■ **What you need to do**: Exactly the lines starting at the line containing "[0.95, 0.3, 0.008, 0.045, 0.044]])), dark);" and ending at the line containing "and shin guard" are to be written out from the listing below, both included.

■ **Source information**:
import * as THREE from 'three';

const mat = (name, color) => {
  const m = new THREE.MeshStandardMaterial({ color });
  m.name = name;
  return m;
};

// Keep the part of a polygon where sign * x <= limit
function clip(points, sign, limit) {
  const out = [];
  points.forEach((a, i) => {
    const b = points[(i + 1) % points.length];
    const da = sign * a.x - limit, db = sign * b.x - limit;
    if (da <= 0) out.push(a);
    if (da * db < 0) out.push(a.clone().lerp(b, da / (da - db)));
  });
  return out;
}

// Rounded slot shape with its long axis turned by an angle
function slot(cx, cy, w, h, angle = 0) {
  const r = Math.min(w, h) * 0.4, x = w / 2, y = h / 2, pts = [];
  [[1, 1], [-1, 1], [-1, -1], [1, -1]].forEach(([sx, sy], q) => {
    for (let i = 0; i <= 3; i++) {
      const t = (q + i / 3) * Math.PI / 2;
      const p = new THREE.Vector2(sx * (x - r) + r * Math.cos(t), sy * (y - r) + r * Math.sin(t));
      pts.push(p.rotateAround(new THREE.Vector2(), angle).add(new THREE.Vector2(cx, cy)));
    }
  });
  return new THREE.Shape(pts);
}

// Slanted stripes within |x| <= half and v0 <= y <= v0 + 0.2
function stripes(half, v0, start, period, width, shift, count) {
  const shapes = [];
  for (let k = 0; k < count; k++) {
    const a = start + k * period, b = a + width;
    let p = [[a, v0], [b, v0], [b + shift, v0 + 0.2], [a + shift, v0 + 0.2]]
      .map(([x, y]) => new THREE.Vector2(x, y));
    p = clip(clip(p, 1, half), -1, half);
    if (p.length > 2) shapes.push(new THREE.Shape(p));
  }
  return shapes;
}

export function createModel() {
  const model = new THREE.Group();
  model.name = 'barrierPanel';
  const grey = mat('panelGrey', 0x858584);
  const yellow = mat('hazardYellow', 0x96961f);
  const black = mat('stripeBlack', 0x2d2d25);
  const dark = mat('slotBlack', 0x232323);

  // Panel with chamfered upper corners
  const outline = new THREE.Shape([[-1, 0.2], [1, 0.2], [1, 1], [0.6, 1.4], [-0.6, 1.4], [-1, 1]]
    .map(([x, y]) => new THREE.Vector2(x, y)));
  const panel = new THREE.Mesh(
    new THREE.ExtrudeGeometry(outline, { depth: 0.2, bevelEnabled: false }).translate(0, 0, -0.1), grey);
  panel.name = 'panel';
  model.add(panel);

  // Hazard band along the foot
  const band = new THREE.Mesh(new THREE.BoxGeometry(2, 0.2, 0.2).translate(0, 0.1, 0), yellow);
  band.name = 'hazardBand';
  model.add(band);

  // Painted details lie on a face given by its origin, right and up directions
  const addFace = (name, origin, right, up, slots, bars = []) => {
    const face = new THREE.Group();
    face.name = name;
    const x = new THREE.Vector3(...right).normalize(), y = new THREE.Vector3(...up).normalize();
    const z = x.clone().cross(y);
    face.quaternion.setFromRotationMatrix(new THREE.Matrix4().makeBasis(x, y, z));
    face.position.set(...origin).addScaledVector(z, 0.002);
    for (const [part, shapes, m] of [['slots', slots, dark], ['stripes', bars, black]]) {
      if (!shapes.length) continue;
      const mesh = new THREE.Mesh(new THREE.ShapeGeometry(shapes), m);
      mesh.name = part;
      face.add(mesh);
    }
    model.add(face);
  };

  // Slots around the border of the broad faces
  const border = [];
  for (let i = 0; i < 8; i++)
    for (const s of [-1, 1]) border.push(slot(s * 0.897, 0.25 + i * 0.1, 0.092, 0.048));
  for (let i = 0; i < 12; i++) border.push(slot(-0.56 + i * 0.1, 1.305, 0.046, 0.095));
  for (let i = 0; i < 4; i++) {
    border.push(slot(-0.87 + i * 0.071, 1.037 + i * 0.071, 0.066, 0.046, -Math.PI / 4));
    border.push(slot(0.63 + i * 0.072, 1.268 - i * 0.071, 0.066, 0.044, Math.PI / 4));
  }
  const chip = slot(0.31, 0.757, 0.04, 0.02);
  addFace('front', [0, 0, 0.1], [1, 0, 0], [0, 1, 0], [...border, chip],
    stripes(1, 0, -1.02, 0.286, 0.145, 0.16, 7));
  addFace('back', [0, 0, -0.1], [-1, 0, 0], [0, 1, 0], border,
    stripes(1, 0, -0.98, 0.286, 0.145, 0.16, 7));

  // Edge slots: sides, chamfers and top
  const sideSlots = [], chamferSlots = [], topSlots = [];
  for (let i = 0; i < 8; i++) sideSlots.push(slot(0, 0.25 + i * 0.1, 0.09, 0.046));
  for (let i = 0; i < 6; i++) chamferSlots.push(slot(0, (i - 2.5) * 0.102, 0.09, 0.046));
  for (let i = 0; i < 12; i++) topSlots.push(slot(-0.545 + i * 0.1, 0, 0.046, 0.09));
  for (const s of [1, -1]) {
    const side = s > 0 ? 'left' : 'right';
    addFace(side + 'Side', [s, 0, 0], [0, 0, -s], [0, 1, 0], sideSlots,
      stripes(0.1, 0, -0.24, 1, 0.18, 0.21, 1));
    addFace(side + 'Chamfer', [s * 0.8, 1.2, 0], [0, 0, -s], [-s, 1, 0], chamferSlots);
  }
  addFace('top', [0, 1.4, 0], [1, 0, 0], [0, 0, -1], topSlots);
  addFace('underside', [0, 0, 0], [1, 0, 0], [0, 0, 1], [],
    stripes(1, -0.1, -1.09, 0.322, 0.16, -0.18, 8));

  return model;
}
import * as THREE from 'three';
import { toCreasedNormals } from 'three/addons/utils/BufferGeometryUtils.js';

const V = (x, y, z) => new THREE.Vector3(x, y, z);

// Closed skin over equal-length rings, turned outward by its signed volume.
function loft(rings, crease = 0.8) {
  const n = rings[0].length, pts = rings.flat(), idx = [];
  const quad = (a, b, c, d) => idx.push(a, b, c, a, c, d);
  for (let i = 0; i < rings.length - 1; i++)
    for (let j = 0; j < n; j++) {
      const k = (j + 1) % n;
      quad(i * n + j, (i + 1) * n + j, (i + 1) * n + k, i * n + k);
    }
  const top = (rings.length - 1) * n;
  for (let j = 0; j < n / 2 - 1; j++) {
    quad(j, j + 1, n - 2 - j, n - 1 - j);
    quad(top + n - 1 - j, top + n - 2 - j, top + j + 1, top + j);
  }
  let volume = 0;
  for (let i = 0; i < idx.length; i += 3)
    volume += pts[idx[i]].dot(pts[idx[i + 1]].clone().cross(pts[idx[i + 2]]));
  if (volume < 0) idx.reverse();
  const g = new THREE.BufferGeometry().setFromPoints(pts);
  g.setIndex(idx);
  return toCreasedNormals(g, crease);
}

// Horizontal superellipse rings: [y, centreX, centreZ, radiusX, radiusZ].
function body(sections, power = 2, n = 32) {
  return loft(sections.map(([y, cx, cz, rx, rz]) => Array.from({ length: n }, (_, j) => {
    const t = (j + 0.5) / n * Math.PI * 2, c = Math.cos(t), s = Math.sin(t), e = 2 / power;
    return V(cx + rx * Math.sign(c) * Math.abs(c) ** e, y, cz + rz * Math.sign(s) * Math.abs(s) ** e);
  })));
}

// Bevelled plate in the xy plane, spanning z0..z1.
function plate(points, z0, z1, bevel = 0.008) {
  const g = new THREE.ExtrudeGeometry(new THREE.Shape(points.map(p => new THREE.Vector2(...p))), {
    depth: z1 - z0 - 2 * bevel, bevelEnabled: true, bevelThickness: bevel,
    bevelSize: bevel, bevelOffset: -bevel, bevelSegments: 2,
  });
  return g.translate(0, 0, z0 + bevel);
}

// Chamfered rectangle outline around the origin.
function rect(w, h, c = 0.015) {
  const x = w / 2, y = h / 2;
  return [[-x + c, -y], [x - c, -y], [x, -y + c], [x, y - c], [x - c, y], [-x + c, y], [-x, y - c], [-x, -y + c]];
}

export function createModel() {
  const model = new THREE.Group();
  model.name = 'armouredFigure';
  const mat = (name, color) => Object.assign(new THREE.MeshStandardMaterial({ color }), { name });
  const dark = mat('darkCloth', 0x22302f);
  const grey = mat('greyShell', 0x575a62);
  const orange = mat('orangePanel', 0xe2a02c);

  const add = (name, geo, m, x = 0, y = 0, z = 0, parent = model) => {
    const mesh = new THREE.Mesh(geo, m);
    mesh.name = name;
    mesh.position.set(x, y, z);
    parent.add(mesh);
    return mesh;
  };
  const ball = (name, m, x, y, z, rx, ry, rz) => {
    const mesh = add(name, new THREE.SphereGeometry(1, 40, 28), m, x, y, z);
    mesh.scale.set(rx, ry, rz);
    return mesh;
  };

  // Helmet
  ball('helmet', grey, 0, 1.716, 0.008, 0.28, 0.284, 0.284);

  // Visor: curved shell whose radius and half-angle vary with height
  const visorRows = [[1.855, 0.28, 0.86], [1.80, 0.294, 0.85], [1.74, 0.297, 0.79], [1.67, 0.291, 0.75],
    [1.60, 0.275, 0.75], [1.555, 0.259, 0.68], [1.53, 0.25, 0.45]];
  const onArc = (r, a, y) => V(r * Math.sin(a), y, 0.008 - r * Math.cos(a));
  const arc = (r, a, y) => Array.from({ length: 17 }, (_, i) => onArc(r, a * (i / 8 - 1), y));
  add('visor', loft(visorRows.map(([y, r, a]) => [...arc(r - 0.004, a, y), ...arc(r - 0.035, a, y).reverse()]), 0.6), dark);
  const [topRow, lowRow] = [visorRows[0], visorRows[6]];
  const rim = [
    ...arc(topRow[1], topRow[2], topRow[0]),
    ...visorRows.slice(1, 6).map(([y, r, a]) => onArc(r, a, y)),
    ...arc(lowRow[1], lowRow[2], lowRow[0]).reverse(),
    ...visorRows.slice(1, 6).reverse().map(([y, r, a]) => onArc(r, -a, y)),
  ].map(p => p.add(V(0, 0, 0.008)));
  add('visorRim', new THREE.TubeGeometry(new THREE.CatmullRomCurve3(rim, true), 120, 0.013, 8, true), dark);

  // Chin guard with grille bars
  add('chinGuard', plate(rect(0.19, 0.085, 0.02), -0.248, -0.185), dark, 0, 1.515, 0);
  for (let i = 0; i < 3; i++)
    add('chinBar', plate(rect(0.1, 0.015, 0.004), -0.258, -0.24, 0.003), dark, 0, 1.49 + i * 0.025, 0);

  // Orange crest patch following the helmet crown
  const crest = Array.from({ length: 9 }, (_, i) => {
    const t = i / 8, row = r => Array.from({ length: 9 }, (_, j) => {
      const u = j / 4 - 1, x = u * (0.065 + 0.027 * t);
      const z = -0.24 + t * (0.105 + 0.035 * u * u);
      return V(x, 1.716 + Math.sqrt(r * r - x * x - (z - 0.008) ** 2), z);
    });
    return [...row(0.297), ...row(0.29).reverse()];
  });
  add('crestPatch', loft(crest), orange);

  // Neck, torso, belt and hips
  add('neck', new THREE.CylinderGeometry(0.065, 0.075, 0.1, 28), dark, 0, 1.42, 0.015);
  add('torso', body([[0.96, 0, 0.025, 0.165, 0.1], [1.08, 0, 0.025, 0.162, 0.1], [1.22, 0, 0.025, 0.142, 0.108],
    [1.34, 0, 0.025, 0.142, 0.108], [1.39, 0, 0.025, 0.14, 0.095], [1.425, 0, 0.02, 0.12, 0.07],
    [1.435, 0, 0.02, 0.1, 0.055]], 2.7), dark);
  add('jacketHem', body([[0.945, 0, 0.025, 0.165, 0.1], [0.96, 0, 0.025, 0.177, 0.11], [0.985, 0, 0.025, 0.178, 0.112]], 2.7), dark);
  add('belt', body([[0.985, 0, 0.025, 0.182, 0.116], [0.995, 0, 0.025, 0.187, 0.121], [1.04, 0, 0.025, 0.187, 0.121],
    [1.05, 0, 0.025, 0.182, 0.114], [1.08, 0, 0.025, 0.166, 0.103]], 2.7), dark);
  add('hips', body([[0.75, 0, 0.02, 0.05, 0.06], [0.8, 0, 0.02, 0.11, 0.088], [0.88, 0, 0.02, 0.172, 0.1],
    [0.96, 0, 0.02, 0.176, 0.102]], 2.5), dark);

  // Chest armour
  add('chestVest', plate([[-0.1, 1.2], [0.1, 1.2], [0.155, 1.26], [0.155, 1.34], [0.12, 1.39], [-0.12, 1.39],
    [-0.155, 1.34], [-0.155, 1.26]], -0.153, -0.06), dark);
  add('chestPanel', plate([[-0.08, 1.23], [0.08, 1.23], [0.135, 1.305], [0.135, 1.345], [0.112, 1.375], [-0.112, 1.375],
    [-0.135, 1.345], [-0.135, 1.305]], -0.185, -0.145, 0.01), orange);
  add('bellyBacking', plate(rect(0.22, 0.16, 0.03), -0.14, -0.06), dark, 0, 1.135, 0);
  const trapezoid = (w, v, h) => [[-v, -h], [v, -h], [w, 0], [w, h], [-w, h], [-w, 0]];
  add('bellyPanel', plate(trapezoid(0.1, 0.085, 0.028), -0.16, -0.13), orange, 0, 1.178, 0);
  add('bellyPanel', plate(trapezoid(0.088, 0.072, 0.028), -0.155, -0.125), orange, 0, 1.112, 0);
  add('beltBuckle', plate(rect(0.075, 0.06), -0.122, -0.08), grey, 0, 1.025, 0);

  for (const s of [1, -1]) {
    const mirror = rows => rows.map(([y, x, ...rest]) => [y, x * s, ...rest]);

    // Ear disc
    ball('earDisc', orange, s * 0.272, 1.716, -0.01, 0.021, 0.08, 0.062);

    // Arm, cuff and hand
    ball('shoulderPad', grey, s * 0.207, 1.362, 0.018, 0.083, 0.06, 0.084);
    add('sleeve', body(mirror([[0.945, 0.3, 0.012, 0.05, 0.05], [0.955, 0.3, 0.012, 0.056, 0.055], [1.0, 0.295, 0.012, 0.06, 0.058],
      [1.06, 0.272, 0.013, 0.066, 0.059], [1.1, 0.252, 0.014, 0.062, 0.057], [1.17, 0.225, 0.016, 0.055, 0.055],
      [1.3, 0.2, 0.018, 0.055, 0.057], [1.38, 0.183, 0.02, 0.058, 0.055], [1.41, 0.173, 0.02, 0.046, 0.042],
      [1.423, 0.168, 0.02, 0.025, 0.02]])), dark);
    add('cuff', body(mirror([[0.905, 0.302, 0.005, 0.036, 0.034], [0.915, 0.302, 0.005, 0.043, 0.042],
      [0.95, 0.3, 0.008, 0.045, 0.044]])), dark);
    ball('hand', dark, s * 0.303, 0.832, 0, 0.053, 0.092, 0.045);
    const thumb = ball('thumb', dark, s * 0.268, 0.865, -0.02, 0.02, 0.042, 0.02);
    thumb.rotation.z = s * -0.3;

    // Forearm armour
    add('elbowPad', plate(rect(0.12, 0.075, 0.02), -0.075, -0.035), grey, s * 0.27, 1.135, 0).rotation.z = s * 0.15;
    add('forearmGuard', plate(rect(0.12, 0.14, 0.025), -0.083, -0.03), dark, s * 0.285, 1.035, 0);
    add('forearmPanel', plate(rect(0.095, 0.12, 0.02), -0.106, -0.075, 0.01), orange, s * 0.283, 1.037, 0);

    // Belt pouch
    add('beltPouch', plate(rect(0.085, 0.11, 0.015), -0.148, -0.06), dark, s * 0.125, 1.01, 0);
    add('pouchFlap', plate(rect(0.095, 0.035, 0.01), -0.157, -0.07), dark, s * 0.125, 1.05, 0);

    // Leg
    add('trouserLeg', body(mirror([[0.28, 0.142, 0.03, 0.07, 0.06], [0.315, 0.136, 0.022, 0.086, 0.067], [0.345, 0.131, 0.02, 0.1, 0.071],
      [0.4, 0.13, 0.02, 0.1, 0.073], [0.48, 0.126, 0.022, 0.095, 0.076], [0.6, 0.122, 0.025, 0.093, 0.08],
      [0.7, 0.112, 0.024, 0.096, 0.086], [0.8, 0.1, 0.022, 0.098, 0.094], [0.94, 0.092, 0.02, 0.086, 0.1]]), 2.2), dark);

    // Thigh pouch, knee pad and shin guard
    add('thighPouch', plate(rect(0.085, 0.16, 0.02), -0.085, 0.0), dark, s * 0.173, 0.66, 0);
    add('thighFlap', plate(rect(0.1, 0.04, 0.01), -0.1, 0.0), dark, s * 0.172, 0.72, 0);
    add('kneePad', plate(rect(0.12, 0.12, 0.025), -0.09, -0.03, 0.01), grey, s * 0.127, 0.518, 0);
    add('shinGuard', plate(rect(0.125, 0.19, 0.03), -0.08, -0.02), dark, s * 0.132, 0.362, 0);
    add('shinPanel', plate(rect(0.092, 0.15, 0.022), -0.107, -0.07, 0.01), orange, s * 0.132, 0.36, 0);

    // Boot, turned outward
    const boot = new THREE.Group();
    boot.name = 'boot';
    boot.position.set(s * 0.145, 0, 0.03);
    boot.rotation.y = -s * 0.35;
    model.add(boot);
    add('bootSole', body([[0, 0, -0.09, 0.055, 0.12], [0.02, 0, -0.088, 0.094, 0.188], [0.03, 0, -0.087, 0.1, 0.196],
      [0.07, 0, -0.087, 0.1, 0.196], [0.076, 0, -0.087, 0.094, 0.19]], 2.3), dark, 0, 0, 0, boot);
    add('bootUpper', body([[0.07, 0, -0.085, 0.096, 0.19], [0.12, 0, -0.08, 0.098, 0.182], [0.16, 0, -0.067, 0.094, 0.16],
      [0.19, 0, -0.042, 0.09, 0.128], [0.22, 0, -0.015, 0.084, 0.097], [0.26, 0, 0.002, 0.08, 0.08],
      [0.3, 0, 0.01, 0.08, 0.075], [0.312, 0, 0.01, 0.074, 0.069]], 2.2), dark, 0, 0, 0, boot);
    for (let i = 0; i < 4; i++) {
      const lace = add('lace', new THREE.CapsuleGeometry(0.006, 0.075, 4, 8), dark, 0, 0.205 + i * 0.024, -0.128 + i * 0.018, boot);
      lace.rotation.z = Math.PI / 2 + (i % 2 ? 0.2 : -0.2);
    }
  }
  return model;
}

■ **Answer**:
      [0.95, 0.3, 0.008, 0.045, 0.044]])), dark);
    ball('hand', dark, s * 0.303, 0.832, 0, 0.053, 0.092, 0.045);
    const thumb = ball('thumb', dark, s * 0.268, 0.865, -0.02, 0.02, 0.042, 0.02);
    thumb.rotation.z = s * -0.3;

    // Forearm armour
    add('elbowPad', plate(rect(0.12, 0.075, 0.02), -0.075, -0.035), grey, s * 0.27, 1.135, 0).rotation.z = s * 0.15;
    add('forearmGuard', plate(rect(0.12, 0.14, 0.025), -0.083, -0.03), dark, s * 0.285, 1.035, 0);
    add('forearmPanel', plate(rect(0.095, 0.12, 0.02), -0.106, -0.075, 0.01), orange, s * 0.283, 1.037, 0);

    // Belt pouch
    add('beltPouch', plate(rect(0.085, 0.11, 0.015), -0.148, -0.06), dark, s * 0.125, 1.01, 0);
    add('pouchFlap', plate(rect(0.095, 0.035, 0.01), -0.157, -0.07), dark, s * 0.125, 1.05, 0);

    // Leg
    add('trouserLeg', body(mirror([[0.28, 0.142, 0.03, 0.07, 0.06], [0.315, 0.136, 0.022, 0.086, 0.067], [0.345, 0.131, 0.02, 0.1, 0.071],
      [0.4, 0.13, 0.02, 0.1, 0.073], [0.48, 0.126, 0.022, 0.095, 0.076], [0.6, 0.122, 0.025, 0.093, 0.08],
      [0.7, 0.112, 0.024, 0.096, 0.086], [0.8, 0.1, 0.022, 0.098, 0.094], [0.94, 0.092, 0.02, 0.086, 0.1]]), 2.2), dark);

    // Thigh pouch, knee pad and shin guard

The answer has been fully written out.